Man thjat's hellish.
Yeah. Like no exit with a fucking bell.
No, man. It's a two bell system. In terms of scale, you know?  Little bell, big bells. Cowbell by the bed. And those big bells in the hotel.
That never occurred to me. 
Hre to help man.
So how long he put up with that shit.
Until she died.
Jesus. So the man just took her shit.
He took her shit ...
And he dipped in the till, right?

They got older; Don
got deafer; Louise got louder. He got slower. Other than that, the pattern stayed the same
for decades.

The kids picked up on the contempt and Don's servile status, of course --
especially my Father. Don was not their real dad. Fuck Don.

Don, realizing he was without power and totally screwed, started salting money
away in secret and continued to do this for years. Bad, bad Don.

The kids, meanwhile, grew up and, occasionally, raised a little hell.

My Father -- when he used to tell stories instead of boring lectures -- told
some good ones. One story about how Uncle Marion saw a bully beating up on
Aunt Jo and how Uncle Marion tore off across a field like a shot and kicked
the bully's ass. How Aunt Jo thought she saw God and fainted in Church once.
How Dad and Uncle Marion wanted to dress Dad up in an angel costume, suspend
him from a rope, and have him come swooping down in church to steal the
offering plate. How some kid named Pee Wee painted a picture of Hitler's open,
screaming mouth at the bottom of his toilet. How the cheerleaders at the white
schools hooted and hollered like goofs -- while the black cheer leaders
snapped their fingers, cool, styling, chanting "satisfied...satisfied." How
Dad and Uncle Marion almost gave Louise a heart attack by dropping a dummy off
the Hotel fire escape in Dad's clothes that she thought was Dad. How Dad could
argue or talk his way out of anything -- except his Brother. How Uncle Marion
wrapped Dad around his little finger -- had him running around, doing chores,
doing his work -- for a quarter, a favor, whatever that, somehow, Uncle Marion
always got out of. How a good kid got knifed and died at the hands of some
white trash. How Dad listened in on a phone conversation once and realized
that Uncle Marion was having an affair with a married woman. How Dad fucked up
constantly and was always in trouble and got sent to military school. How
Uncle Marion enrolled in the Army at age 17 and became the youngest pilot in
the Army Air Corps.

Fire again.

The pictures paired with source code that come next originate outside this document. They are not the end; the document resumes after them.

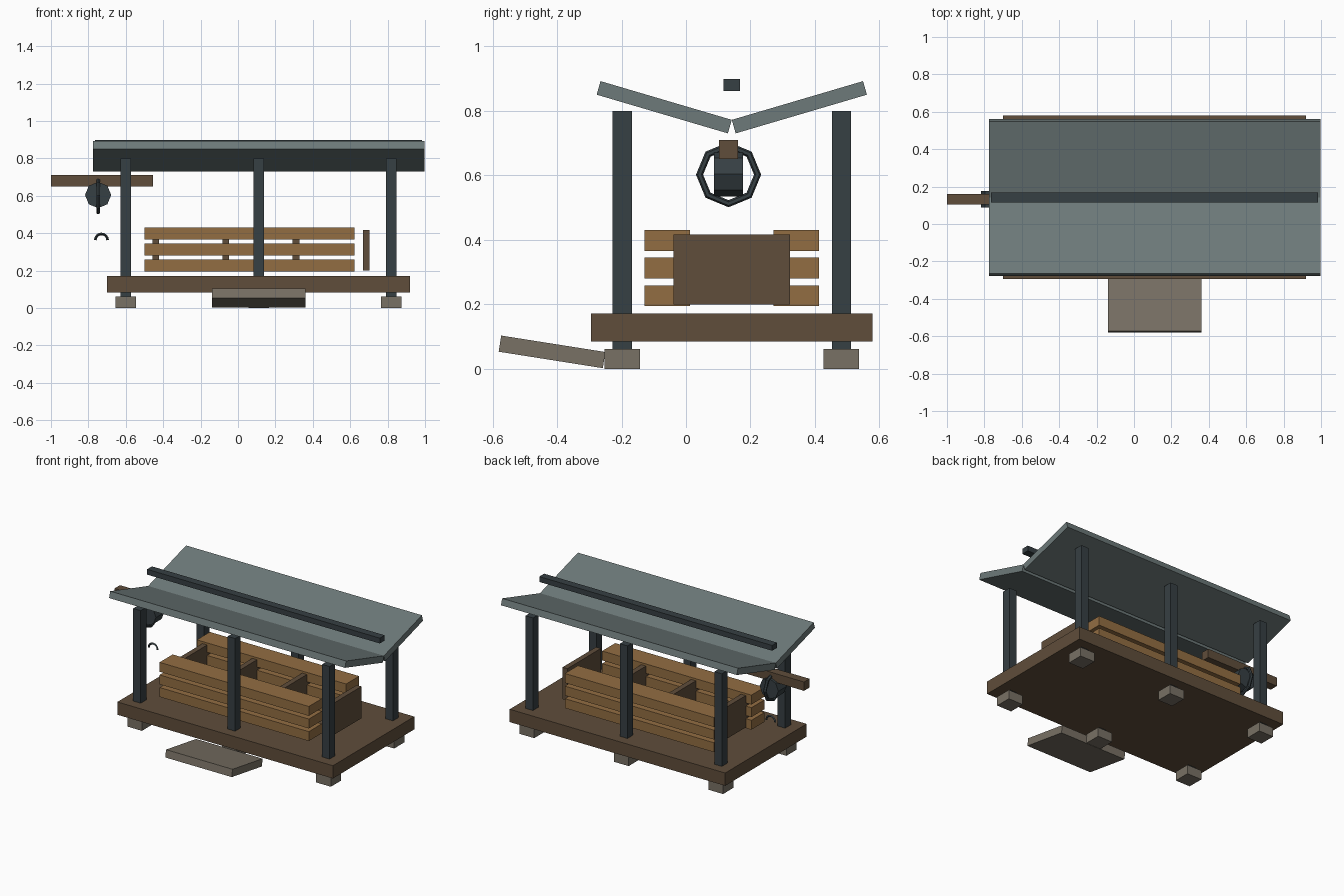
import bpy, bmesh
from math import pi, sin, cos

if "Cube" in bpy.data.objects:
    bpy.data.objects.remove(bpy.data.objects["Cube"])


def material(name, r, g, b):
    m = bpy.data.materials.new(name)
    m.diffuse_color = (r, g, b, 1)
    m.use_nodes = True
    m.node_tree.nodes["Principled BSDF"].inputs["Base Color"].default_value = m.diffuse_color
    return m


DARK_WOOD = material("dark_wood", 0.115, 0.075, 0.043)
PLANK = material("plank_wood", 0.29, 0.155, 0.055)
IRON = material("dark_iron", 0.037, 0.05, 0.056)
SLATE = material("slate", 0.155, 0.195, 0.195)
STONE = material("stone", 0.19, 0.165, 0.13)


def box(name, x, y, z, mat):
    """Box from (min, max) ranges on each axis."""
    return prism(name, [(y[0], z[0]), (y[1], z[0]), (y[1], z[1]), (y[0], z[1])], x, mat)


def prism(name, profile, x, mat):
    """Extrude a (y, z) profile along x."""
    bm = bmesh.new()
    face = bm.faces.new([bm.verts.new((x[0], y, z)) for y, z in profile])
    ext = bmesh.ops.extrude_face_region(bm, geom=[face])
    verts = [v for v in ext["geom"] if isinstance(v, bmesh.types.BMVert)]
    bmesh.ops.translate(bm, verts=verts, vec=(x[1] - x[0], 0, 0))
    bmesh.ops.recalc_face_normals(bm, faces=bm.faces)
    me = bpy.data.meshes.new(name)
    bm.to_mesh(me)
    bm.free()
    ob = bpy.data.objects.new(name, me)
    bpy.context.collection.objects.link(ob)
    me.materials.append(mat)
    return ob


def around(c, half):
    return (c - half, c + half)


MID = 0.142  # centre line of the stall in y

# Deck, stone feet and posts
box("deck", (-0.70, 0.92), (-0.295, 0.579), (0.084, 0.171), DARK_WOOD)
for x in (-0.60, 0.11, 0.82):
    for y in (MID - 0.34, MID + 0.34):
        box("foot", around(x, 0.055), around(y, 0.055), (0, 0.062), STONE)
        box("post", around(x, 0.028), around(y, 0.03), (0.06, 0.80), IRON)

# Tilted front step
prism("step", [(-0.573, 0.103), (-0.25, 0.052), (-0.258, 0.002), (-0.581, 0.053)],
      (-0.14, 0.36), STONE)

# Valley roof: two mirrored panels and a ridge bar
for s in (-1, 1):
    prism("roof_panel", [(MID + s * a, z) for a, z in
                         ((0.407, 0.892), (0.419, 0.85), (0.012, 0.73), (0.0, 0.772))],
          (-0.775, 0.998), SLATE)
box("ridge_bar", (-0.765, 0.985), around(MID, 0.026), (0.862, 0.898), IRON)

# Slatted crate sides and dividers
for s in (-1, 1):
    for i in range(3):
        z = 0.195 + 0.0855 * i
        box("slat", (-0.50, 0.622), around(MID + s * 0.20, 0.07), (z, z + 0.064), PLANK)
for i in range(4):
    box("divider", around(-0.44 + 0.375 * i, 0.018), around(MID, 0.18), (0.20, 0.416), DARK_WOOD)

# Hoist beam
box("hoist_beam", (-1.0, -0.455), around(0.132, 0.029), (0.65, 0.71), DARK_WOOD)

# Pulley drum and ring
bpy.ops.mesh.primitive_cylinder_add(vertices=8, radius=0.07, depth=0.09,
                                    location=(-0.748, 0.132, 0.604), rotation=(pi / 2, 0, 0))
bpy.context.object.name = "pulley_drum"
bpy.context.object.data.materials.append(IRON)
bpy.ops.mesh.primitive_torus_add(major_segments=8, minor_segments=6, major_radius=0.09,
                                 minor_radius=0.011, location=(-0.748, 0.132, 0.602),
                                 rotation=(0, pi / 2, 0))
bpy.context.object.name = "pulley_ring"
bpy.context.object.data.materials.append(IRON)

# Hook: half loop
cu = bpy.data.curves.new("hook", "CURVE")
cu.dimensions = "3D"
cu.bevel_depth = 0.007
cu.bevel_resolution = 0
cu.use_fill_caps = True
sp = cu.splines.new("POLY")
sp.points.add(8)
for i, p in enumerate(sp.points):
    a = pi * i / 8
    p.co = (-0.73 + 0.033 * cos(a), 0.132, 0.363 + 0.033 * sin(a), 1)
sp.use_smooth = False
cu.materials.append(IRON)
bpy.context.collection.objects.link(bpy.data.objects.new("hook", cu))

They used him as an example in the lectures at the training academy. How if
you didn't do this or did do that -- or whatever they made out it was he did
that was wrong -- you'd burn to death and die in agony. Dad likes to think
that's a load of crap and they were just using him as an example and had no
right to do that.

And so George Bush became the youngest fighter pilot in the Army Air Corps.

And Grandmother Louise went screaming around the Hotel -- screaming like a
wild animal, screaming like something out of Shakespeare, something out of


Before he left for the train station they all went and saw a movie. The movie
had a cartoon short -- something by Disney about Captain Billy Mitchell's plan
to have a fully functioning air force. The film ended with an endless flying
wedge of planes filling up the sky in the victorious fight against fascism.
Uncle Marion went away. Dad and everybody waved goodbye.

ix months later they got the telegram that Uncle Marion died in a training
accident. Two planes ran into each other over a lake -- one pilot, obviously,
not where he was supposed to be. One pilot parachuted to safety. Uncle Marion
went down in flames into the lake and died. 

In the end theere was fire.
Yeah. That's how I'm going to end the story.
Man, that's too damn depressing.